[Use of antipsychotic drugs in a long-term care institution. Experiences with implementing clinical guidelines]

Tidsskr Nor Laegeforen. 1998 May 30;118(14):2144-7.
[Article in Norwegian]


Anti-psychotic drugs (neuroleptics) are useful for treating psychoses. However, non-psychotic patients, particularly patients with a deviant behaviour pattern, are often also treated with anti-psychotic drugs. The drugs may induce serious side-effects and should only be used on strict indications and at the lowest possible dosage. In a nursing home for deaf people with additional handicaps we introduced clinical guidelines for the use of anti-psychotic drugs and recorded their use during a two-year period. We found there was a reduction in the number of patients taking anti-psychotic drugs (from 32/54 to 26/54, p = 0.03), as well as a decrease in dosage per user (from median 2.4 mg to 1.7 mg equivalents of haloperidol, p = 0.05). Both the number of patients who were given depot injections and the number of different anti-psychotic drugs per patient were reduced. We conclude that it is possible to reduce the use of anti-psychotic drugs in institutions where long-term care is provided for disabled people.

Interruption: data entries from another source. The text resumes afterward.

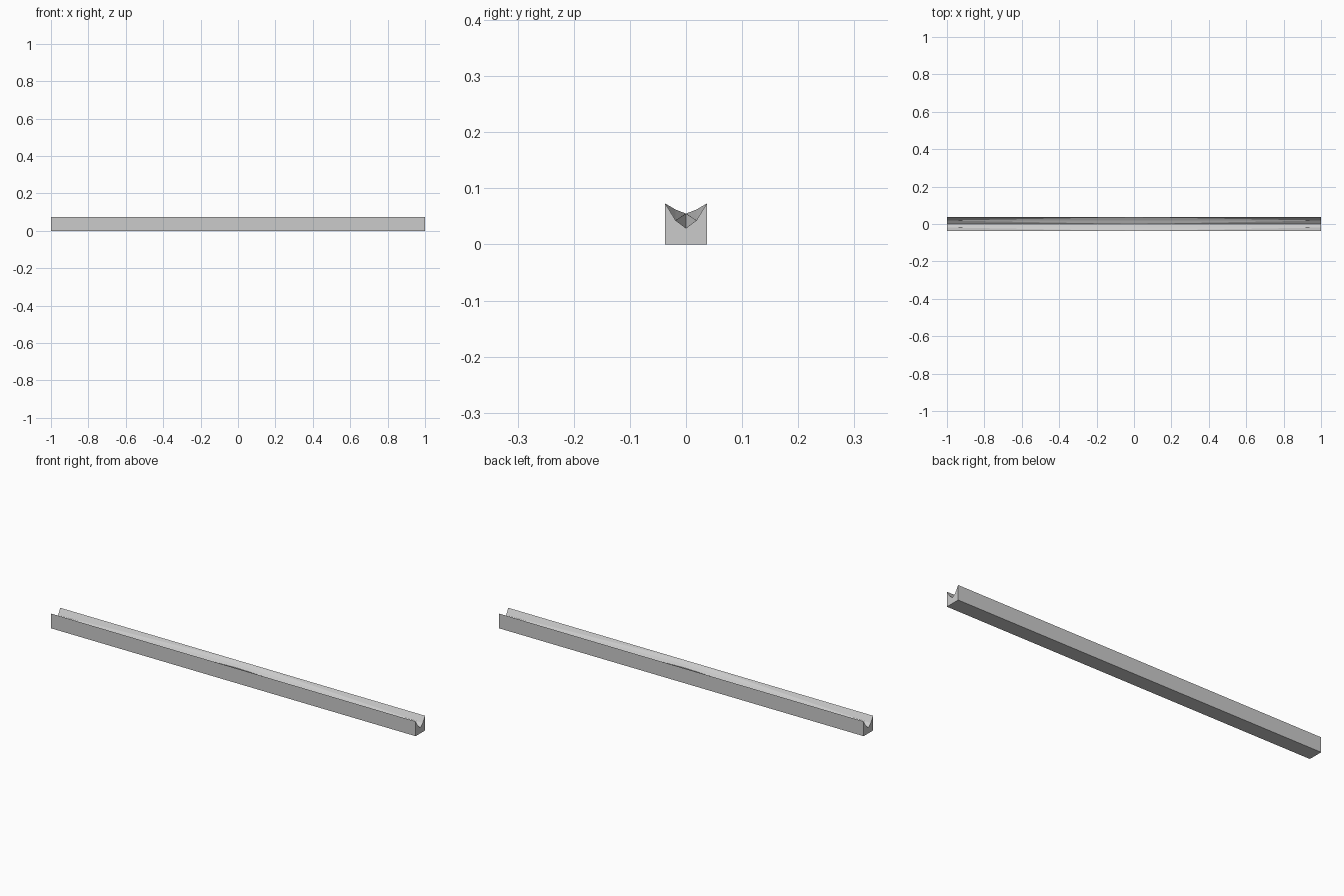
import bpy, bmesh

if "Cube" in bpy.data.objects:
    bpy.data.objects.remove(bpy.data.objects["Cube"])

W, H = 0.037, 0.073
# half groove profiles (y, z): rim, shoulder, centre
END = [(W, H), (0.0185, 0.043), (0.0, 0.029)]
MID = [(W, H), (0.0185, 0.0622), (0.0, 0.055)]

bm = bmesh.new()


def section(x, half):
    """Closed cross-section: base corners plus the mirrored groove."""
    pts = [(-W, 0), (W, 0)] + half + [(-y, z) for y, z in half[-2::-1]]
    return [bm.verts.new((x, y, z)) for y, z in pts]


left, mid, right = section(-1, END), section(0, MID), section(1, END)

# long faces: deep groove at both ends, rising to a shallow middle
for end in (left, right):
    n = len(end)
    for i in range(n):
        j = (i + 1) % n
        if 2 <= i <= 5:
            # twisted groove faces, split from the end shoulder
            s, o = (j, i) if i in (2, 4) else (i, j)
            bm.faces.new((end[s], mid[s], mid[o]))
            bm.faces.new((end[s], mid[o], end[o]))
        else:
            bm.faces.new((end[i], end[j], mid[j], mid[i]))

# end caps
bm.faces.new(left)
bm.faces.new(right)
bmesh.ops.recalc_face_normals(bm, faces=bm.faces)

mesh = bpy.data.meshes.new("grooved_beam")
bm.to_mesh(mesh)
bm.free()
beam = bpy.data.objects.new("grooved_beam", mesh)
bpy.context.collection.objects.link(beam)
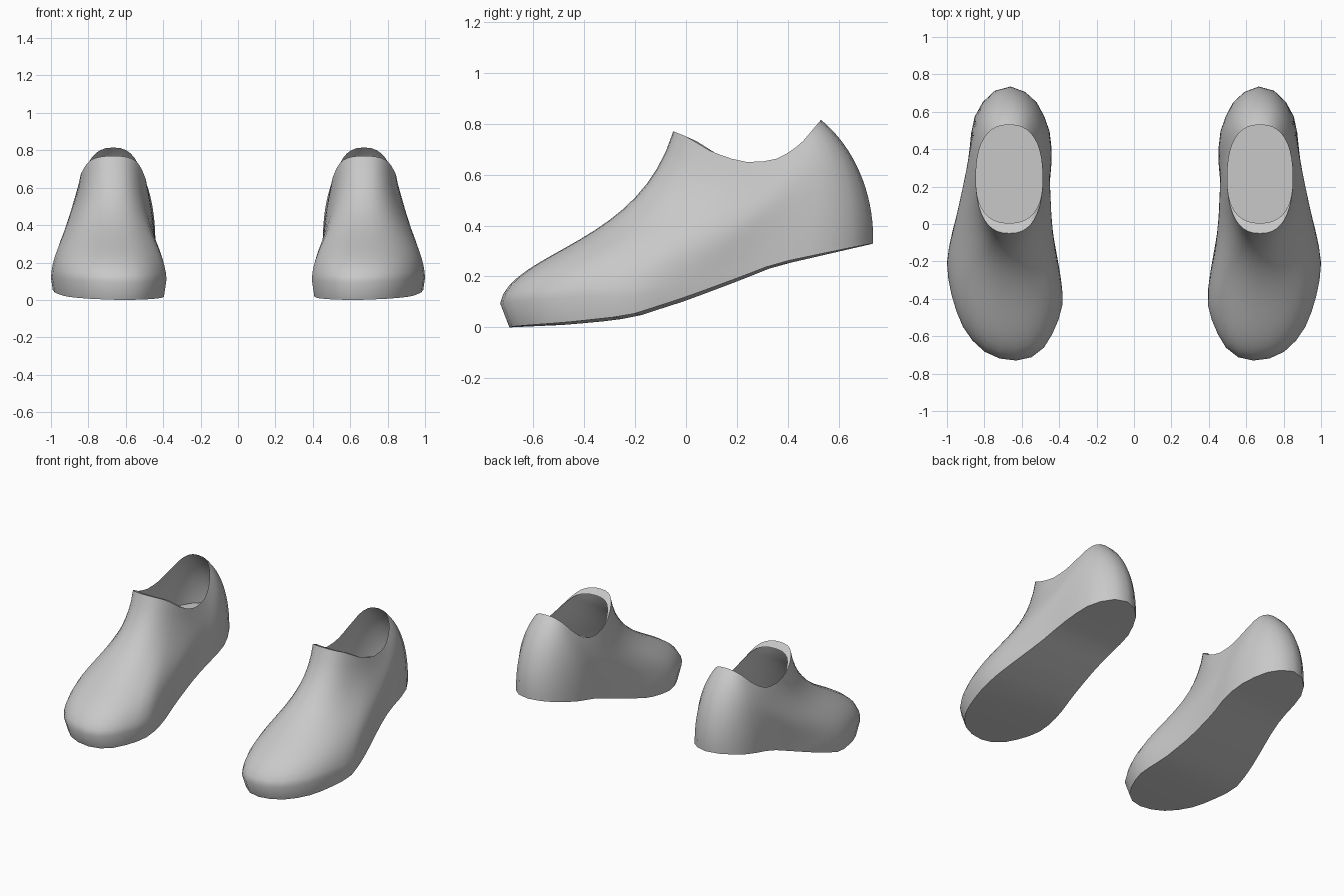
import bpy, bmesh, math
from mathutils import Vector

if "Cube" in bpy.data.objects:
    bpy.data.objects.remove(bpy.data.objects["Cube"])

HALF = 20      # columns along each side of a shoe
LEVELS = 16    # rings between sole and collar
MID_X = 0.667
FLOOR_Z = 0.41

grey = bpy.data.materials.new("plain grey")
grey.diffuse_color = (0.58, 0.58, 0.58, 1)
grey.use_nodes = True
grey.node_tree.nodes["Principled BSDF"].inputs["Base Color"].default_value = grey.diffuse_color

# Plan outline, toe -> outer side -> heel -> inner side (distance from centre, y)
OUTLINE = [(0.63, -0.73), (0.78, -0.695), (0.90, -0.575), (0.97, -0.40),
           (1.0, -0.22), (0.98, -0.08), (0.945, 0.06), (0.90, 0.25),
           (0.877, 0.42), (0.86, 0.55), (0.81, 0.65), (0.74, 0.715),
           (0.66, 0.735),
           (0.58, 0.705), (0.52, 0.65), (0.455, 0.51), (0.44, 0.36),
           (0.45, 0.20), (0.44, 0.0), (0.415, -0.15), (0.39, -0.30),
           (0.382, -0.43), (0.43, -0.575), (0.51, -0.69)]
HEEL = 12
# Heights along y
SOLE = [(-0.73, 0.0), (-0.5, 0.01), (-0.3, 0.027), (-0.2, 0.042), (0.0, 0.105),
        (0.2, 0.18), (0.35, 0.24), (0.74, 0.33)]
COLLAR = [(-0.05, 0.77), (0.0, 0.75), (0.1, 0.69), (0.2, 0.655), (0.27, 0.645),
          (0.37, 0.665), (0.45, 0.72), (0.53, 0.815)]


def height(table, y):
    """Linear lookup of z at y."""
    if y <= table[0][0]:
        return table[0][1]
    for (y0, z0), (y1, z1) in zip(table, table[1:]):
        if y <= y1:
            return z0 + (z1 - z0) * (y - y0) / (y1 - y0)
    return table[-1][1]


def smooth_loop(pts, steps):
    """Closed Catmull-Rom curve."""
    p = [Vector(q) for q in pts]
    n, out = len(p), []
    for i in range(n):
        a, b, c, d = (p[(i + k) % n] for k in (-1, 0, 1, 2))
        for k in range(steps):
            t = k / steps
            out.append(0.5 * (2 * b + (c - a) * t + (2 * a - 5 * b + 4 * c - d) * t * t
                              + (3 * b - a - 3 * c + d) * t ** 3))
    return out


def resample(line, count):
    """Evenly spaced points along a polyline, both ends kept."""
    dist = [0.0]
    for a, b in zip(line, line[1:]):
        dist.append(dist[-1] + (b - a).length)
    out, k = [], 0
    for i in range(count + 1):
        d = dist[-1] * i / count
        while k < len(line) - 2 and dist[k + 1] < d:
            k += 1
        out.append(line[k].lerp(line[k + 1], (d - dist[k]) / (dist[k + 1] - dist[k])))
    return out


def spow(v, e):
    return math.copysign(abs(v) ** e, v)


def column(p, a, side):
    """Points from the sole edge over the upper to the inside of the collar."""
    w = min(1, max(0, (0.05 - p.y) / 0.45))       # 1 at the toe, 0 at the heel
    c, s = math.cos(a), math.sin(a)
    f = max(0, c)                                 # 1 at the front of the collar
    z = height(SOLE, p.y) + (0.014 * s if side > 0 else 0)
    inward = Vector((MID_X - p.x, -p.y, 0))
    edge = Vector((p.x, p.y, z)) + inward * 0.05 * w
    b0 = Vector((p.x, p.y, z + 0.025 + 0.07 * w))
    y = 0.24 - 0.29 * spow(c, 0.85 if c > 0 else 0.8)
    rim = Vector((MID_X + side * 0.178 * spow(s, 0.82), y, height(COLLAR, y)))
    if side < 0:                                  # inner side dips a little lower
        rim.z -= 0.03 * s ** 4
    p1 = b0 + inward * 0.15 * w + Vector((0, 0, 0.17 + 0.05 * w))
    out = 0.05 + 0.085 * c * c
    flare = 0.05 * (1 - 1.1 * f) if c > 0 else out
    p2 = rim + Vector((side * s * flare, -c * out,
                       -(0.22 + 0.165 * c + 0.055 * c * c)))
    # quartic control points, with a fuller toe
    ctrl = [b0,
            b0 * 0.25 + p1 * 0.75 - inward * 0.075 * w - Vector((0, 0, 0.01 * w)),
            (p1 + p2) * 0.5, p2 * 0.75 + rim * 0.25, rim]
    pts = [edge]
    for i in range(LEVELS + 1):
        t = i / LEVELS
        q = Vector((0, 0, 0))
        for k, v in enumerate(ctrl):
            q += v * (math.comb(4, k) * t ** k * (1 - t) ** (4 - k))
        pts.append(q)
    pts.append(rim + Vector((0, 0.055 * f, -0.025 * f)))   # lip folded in at the front
    return pts


def finish(name, bm):
    """Turn a bmesh into a smooth-shaded grey object."""
    for f in bm.faces:
        f.smooth = True
    me = bpy.data.meshes.new(name)
    bm.to_mesh(me)
    bm.free()
    me.materials.append(grey)
    me.set_sharp_from_angle(angle=math.radians(48))
    bpy.context.collection.objects.link(bpy.data.objects.new(name, me))


def shoe(label, sign, shift):
    loop = smooth_loop(OUTLINE, 10)
    outer = resample(loop[:HEEL * 10 + 1], HALF)
    inner = resample((loop[HEEL * 10:] + loop[:1])[::-1], HALF)
    cols = [column(outer[i], math.pi * i / HALF, 1) for i in range(HALF + 1)]
    cols += [column(inner[i], math.pi * i / HALF, -1) for i in range(HALF - 1, 0, -1)]
    for col in cols:
        for q in col:
            q.x = sign * (q.x + shift * (1 - q.x) / 0.6)
    bm = bmesh.new()
    grid = [[bm.verts.new(q) for q in col] for col in cols]
    n = len(grid)
    # upper
    for i in range(n):
        a, b = grid[i], grid[(i + 1) % n]
        for j in range(len(a) - 1):
            bm.faces.new((a[j], b[j], b[j + 1], a[j + 1]))
    # sole, strips from side to side
    for i in range(HALF):
        ring = [grid[i][0], grid[i + 1][0], grid[(n - i - 1) % n][0], grid[(n - i) % n][0]]
        bm.faces.new(list(dict.fromkeys(ring)))
    bmesh.ops.remove_doubles(bm, verts=bm.verts, dist=1e-5)
    bmesh.ops.recalc_face_normals(bm, faces=bm.faces)
    # make the sole face down
    low = min(bm.faces, key=lambda f: f.calc_center_median().z)
    if low.normal.z > 0:
        bmesh.ops.reverse_faces(bm, faces=bm.faces)
    finish(label + "_shoe", bm)

    # flat insole just inside the walls
    bm = bmesh.new()
    ring = []
    for col in cols:
        for a, b in zip(col, col[1:]):
            if a.z <= FLOOR_Z < b.z:
                q = a.lerp(b, (FLOOR_Z - a.z) / (b.z - a.z))
                q = q.lerp(Vector((sign * MID_X, 0.25, FLOOR_Z)), 0.025)
                ring.append(bm.verts.new((q.x, max(q.y, -0.06), FLOOR_Z)))
                break
    face = bm.faces.new(ring)
    face.normal_update()
    if face.normal.z < 0:
        face.normal_flip()
    finish(label + "_insole", bm)


shoe("left", -1, 0.0)
shoe("right", 1, 0.012)
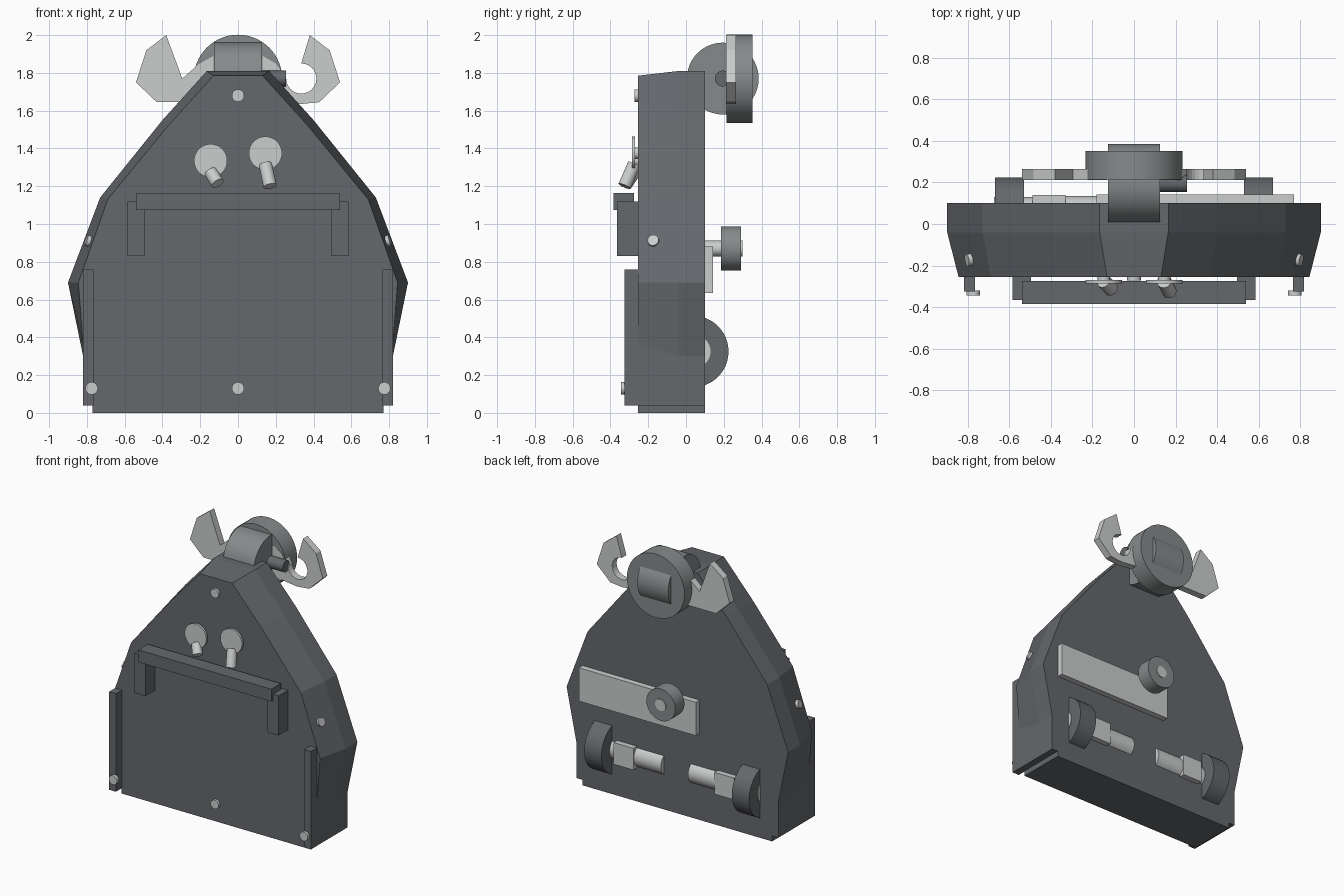
import bpy, bmesh
from math import sin, cos, radians
from mathutils import Vector

if "Cube" in bpy.data.objects:
    bpy.data.objects.remove(bpy.data.objects["Cube"])


def material(name, r, g, b):
    m = bpy.data.materials.new(name)
    m.use_nodes = True
    m.diffuse_color = (r, g, b, 1)
    m.node_tree.nodes["Principled BSDF"].inputs["Base Color"].default_value = (r, g, b, 1)
    return m


DARK = material("dark slate", 0.13, 0.137, 0.15)
MID = material("mid grey", 0.24, 0.255, 0.26)
LIGHT = material("light metal", 0.6, 0.61, 0.61)


def finish(name, bm, mat, smooth=False):
    bmesh.ops.recalc_face_normals(bm, faces=bm.faces)
    me = bpy.data.meshes.new(name)
    bm.to_mesh(me)
    bm.free()
    me.materials.append(mat)
    ob = bpy.data.objects.new(name, me)
    bpy.context.collection.objects.link(ob)
    if smooth:
        bpy.ops.object.select_all(action='DESELECT')
        ob.select_set(True)
        bpy.context.view_layer.objects.active = ob
        bpy.ops.object.shade_smooth_by_angle(angle=radians(30))
    return ob


def box(name, mat, x, y, z):
    bm = bmesh.new()
    bmesh.ops.create_cube(bm, size=1)
    for v in bm.verts:
        v.co = [(lo + hi) / 2 + c * (hi - lo) for c, (lo, hi) in zip(v.co, (x, y, z))]
    return finish(name, bm, mat)


def rod(name, mat, start, end, r, r_end=None, sides=48):
    a, b = Vector(start), Vector(end)
    bm = bmesh.new()
    bmesh.ops.create_cone(bm, cap_ends=True, segments=sides, radius1=r,
                          radius2=r if r_end is None else r_end, depth=(b - a).length)
    turn = (b - a).to_track_quat('Z', 'Y').to_matrix()
    for v in bm.verts:
        v.co = turn @ v.co + (a + b) / 2
    return finish(name, bm, mat, True)


def loft(name, mat, rings):
    """Join equal rings of points into a closed solid."""
    bm = bmesh.new()
    loops = [[bm.verts.new(p) for p in ring] for ring in rings]
    n = len(loops[0])
    for a, b in zip(loops, loops[1:]):
        for i in range(n):
            j = (i + 1) % n
            bm.faces.new((a[i], a[j], b[j], b[i]))
    bm.faces.new(loops[0])
    bm.faces.new(loops[-1])
    return finish(name, bm, mat)


# Body: tapered shell with a wide back and a narrower front
back = [(0.82, 0.04), (0.82, 0.30), (0.90, 0.69), (0.73, 1.14), (0.40, 1.55), (0.165, 1.81)]
front = [(0.82, 0.04), (0.82, 0.36), (0.845, 0.69), (0.69, 1.13), (0.37, 1.52), (0.13, 1.785)]


def ring(half, y):
    return [(x, y, z) for x, z in half] + [(-x, y, z) for x, z in reversed(half)]


loft("body", DARK, [ring(back, 0.10), ring(back, -0.04), ring(front, -0.255)])
box("base_plate", DARK, (-0.77, 0.77), (-0.255, 0.10), (0, 0.05))

# Carry handle on the front
box("handle_bar", DARK, (-0.54, 0.54), (-0.385, -0.275), (1.075, 1.165))

for s, side in ((1, "left"), (-1, "right")):
    def span(a, b):
        return tuple(sorted((s * a, s * b)))

    box(side + "_handle_post", DARK, span(0.495, 0.585), (-0.365, -0.25), (0.83, 1.12))
    box(side + "_side_rail", DARK, span(0.765, 0.82), (-0.325, -0.2), (0.04, 0.76))
    rod(side + "_rail_screw", LIGHT, (s * 0.775, -0.32, 0.13), (s * 0.775, -0.345, 0.13), 0.033, sides=24)
    rod(side + "_side_screw", LIGHT, (s * 0.75, -0.165, 0.895), (s * 0.805, -0.175, 0.915), 0.03, sides=24)
    # Wheel and axle
    rod(side + "_wheel", DARK, (s * 0.53, 0.035, 0.325), (s * 0.67, 0.035, 0.325), 0.19)
    rod(side + "_hub", LIGHT, (s * 0.48, 0.045, 0.325), (s * 0.675, 0.045, 0.325), 0.085)
    box(side + "_axle_block", LIGHT, span(0.33, 0.49), (0.0, 0.14), (0.245, 0.405))
    rod(side + "_axle", LIGHT, (s * 0.11, 0.05, 0.325), (s * 0.34, 0.05, 0.325), 0.085)

for name, z in (("upper", 1.68), ("lower", 0.13)):
    rod(name + "_screw", LIGHT, (0, -0.25, z), (0, -0.272, z), 0.033, sides=24)

# Toggle switches
for side, x, z, tip in (("right", -0.145, 1.335, (-0.108, -0.315, 1.215)),
                        ("left", 0.145, 1.375, (0.17, -0.325, 1.2))):
    rod(side + "_switch_disc", LIGHT, (x, -0.27, z), (x, -0.287, z), 0.088)
    rod(side + "_switch_neck", LIGHT, (x, -0.25, z), (x, -0.28, z), 0.03, sides=24)
    root = (x, -0.275, z - 0.06)
    rod(side + "_switch_lever", LIGHT, root, tip, 0.035, sides=24)

# Top pulley, wide disc and crossing pin
rod("top_pulley", MID, (-0.125, 0.195, 1.77), (0.125, 0.195, 1.77), 0.19, sides=64)
rod("top_disc", MID, (0, 0.215, 1.768), (0, 0.352, 1.768), 0.234, sides=64)
rod("top_pin", DARK, (0.1, 0.195, 1.77), (0.255, 0.195, 1.77), 0.042, sides=32)

# Claw plates either side of the disc
outer = [(0.13, 1.66), (0.33, 1.635), (0.43, 1.645), (0.54, 1.75), (0.485, 1.92), (0.38, 2.0)]
notch = [(0.335 + 0.08 * cos(radians(a)), 1.77 + 0.08 * sin(radians(a)))
         for a in range(90, -181, -15)]
plain = [(-0.13, 1.645)] + [(-x, z) for x, z in outer[2:]]
shapes = {"hook_claw": outer + notch + [(0.2, 1.85), (0.13, 1.89)],
          "plain_claw": plain + [(-0.295, 1.77), (-0.21, 1.845), (-0.13, 1.89)]}
for name, shape in shapes.items():
    loft(name, LIGHT, [[(x, y, z) for x, z in shape] for y in (0.213, 0.265)])

# Back plate and knob
box("back_plate", LIGHT, (-0.18, 0.77), (0.09, 0.143), (0.635, 0.88))
rod("knob_shaft", LIGHT, (0, 0.09, 0.87), (0, 0.298, 0.87), 0.042, sides=32)
rod("knob", MID, (0, 0.185, 0.87), (0, 0.292, 0.87), 0.117)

Publication types

  • Case Reports
  • English Abstract

MeSH terms

  • Adult
  • Aged
  • Drug Utilization*
  • Female
  • Guidelines as Topic
  • Humans
  • Long-Term Care
  • Male
  • Mental Disorders / drug therapy
  • Middle Aged
  • Norway
  • Nursing Homes
  • Psychotropic Drugs / administration & dosage*
  • Psychotropic Drugs / adverse effects


  • Psychotropic Drugs